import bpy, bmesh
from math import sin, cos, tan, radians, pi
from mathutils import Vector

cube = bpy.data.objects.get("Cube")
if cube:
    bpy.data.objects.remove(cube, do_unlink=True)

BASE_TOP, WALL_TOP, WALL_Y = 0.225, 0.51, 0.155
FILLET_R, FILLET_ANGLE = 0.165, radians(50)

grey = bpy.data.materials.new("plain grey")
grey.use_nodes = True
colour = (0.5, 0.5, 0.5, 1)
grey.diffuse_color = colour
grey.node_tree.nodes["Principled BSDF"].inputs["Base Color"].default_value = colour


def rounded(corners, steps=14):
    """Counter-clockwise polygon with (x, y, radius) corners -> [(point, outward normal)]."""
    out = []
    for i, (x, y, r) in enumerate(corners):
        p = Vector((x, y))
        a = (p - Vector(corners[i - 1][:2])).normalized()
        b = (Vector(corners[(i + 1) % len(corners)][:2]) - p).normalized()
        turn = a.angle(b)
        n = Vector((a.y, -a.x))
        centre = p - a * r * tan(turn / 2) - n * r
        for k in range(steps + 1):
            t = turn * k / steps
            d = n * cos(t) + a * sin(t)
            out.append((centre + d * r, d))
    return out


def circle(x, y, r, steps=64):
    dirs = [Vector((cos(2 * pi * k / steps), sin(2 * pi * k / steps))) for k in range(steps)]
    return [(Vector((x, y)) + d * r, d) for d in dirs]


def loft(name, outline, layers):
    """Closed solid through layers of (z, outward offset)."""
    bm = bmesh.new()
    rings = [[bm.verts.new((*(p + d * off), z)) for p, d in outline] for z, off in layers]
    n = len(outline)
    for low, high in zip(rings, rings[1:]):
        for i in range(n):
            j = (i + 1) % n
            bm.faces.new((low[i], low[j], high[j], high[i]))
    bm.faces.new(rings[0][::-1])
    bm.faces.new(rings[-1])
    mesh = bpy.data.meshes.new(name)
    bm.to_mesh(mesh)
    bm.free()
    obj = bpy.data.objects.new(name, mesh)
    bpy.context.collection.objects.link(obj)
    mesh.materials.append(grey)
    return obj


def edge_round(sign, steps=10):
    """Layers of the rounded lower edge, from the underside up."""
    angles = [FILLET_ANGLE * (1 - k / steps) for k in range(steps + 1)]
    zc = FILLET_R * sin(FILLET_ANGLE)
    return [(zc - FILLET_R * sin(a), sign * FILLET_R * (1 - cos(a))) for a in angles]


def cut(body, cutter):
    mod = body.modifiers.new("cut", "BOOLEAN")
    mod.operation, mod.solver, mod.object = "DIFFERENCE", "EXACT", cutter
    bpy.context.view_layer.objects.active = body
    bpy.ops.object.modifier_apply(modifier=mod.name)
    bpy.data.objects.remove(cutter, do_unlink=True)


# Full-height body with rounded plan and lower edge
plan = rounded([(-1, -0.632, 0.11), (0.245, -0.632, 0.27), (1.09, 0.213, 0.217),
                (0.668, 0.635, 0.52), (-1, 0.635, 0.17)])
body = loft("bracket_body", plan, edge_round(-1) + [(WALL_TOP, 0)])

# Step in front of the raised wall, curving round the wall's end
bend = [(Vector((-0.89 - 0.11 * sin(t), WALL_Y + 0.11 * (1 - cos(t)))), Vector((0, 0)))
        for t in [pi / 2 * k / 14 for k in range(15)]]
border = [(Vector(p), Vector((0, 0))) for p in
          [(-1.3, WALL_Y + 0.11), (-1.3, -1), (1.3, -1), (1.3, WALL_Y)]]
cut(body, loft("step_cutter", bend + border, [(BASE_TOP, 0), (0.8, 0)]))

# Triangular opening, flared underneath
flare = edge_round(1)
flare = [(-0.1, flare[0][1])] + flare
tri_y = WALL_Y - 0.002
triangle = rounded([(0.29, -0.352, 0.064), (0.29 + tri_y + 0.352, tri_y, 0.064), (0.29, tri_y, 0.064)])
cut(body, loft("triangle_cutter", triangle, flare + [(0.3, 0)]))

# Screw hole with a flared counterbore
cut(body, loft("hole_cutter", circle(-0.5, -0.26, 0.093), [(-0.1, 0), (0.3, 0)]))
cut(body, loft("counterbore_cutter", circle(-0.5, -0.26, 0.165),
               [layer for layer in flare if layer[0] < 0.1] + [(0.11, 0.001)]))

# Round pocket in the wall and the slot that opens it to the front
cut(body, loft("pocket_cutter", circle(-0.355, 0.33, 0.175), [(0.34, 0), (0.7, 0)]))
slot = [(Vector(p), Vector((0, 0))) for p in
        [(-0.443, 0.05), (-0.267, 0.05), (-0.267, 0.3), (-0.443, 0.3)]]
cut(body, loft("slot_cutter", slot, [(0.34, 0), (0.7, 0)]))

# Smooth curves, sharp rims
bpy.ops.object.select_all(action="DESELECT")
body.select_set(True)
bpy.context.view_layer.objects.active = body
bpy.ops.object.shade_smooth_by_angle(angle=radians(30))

● ● ● ●

## Your task
In the entries above, find each line that has the word "data". Copy it.

## Exercise answer
cube = bpy.data.objects.get("Cube")
    bpy.data.objects.remove(cube, do_unlink=True)
grey = bpy.data.materials.new("plain grey")
    mesh = bpy.data.meshes.new(name)
    obj = bpy.data.objects.new(name, mesh)
    bpy.data.objects.remove(cutter, do_unlink=True)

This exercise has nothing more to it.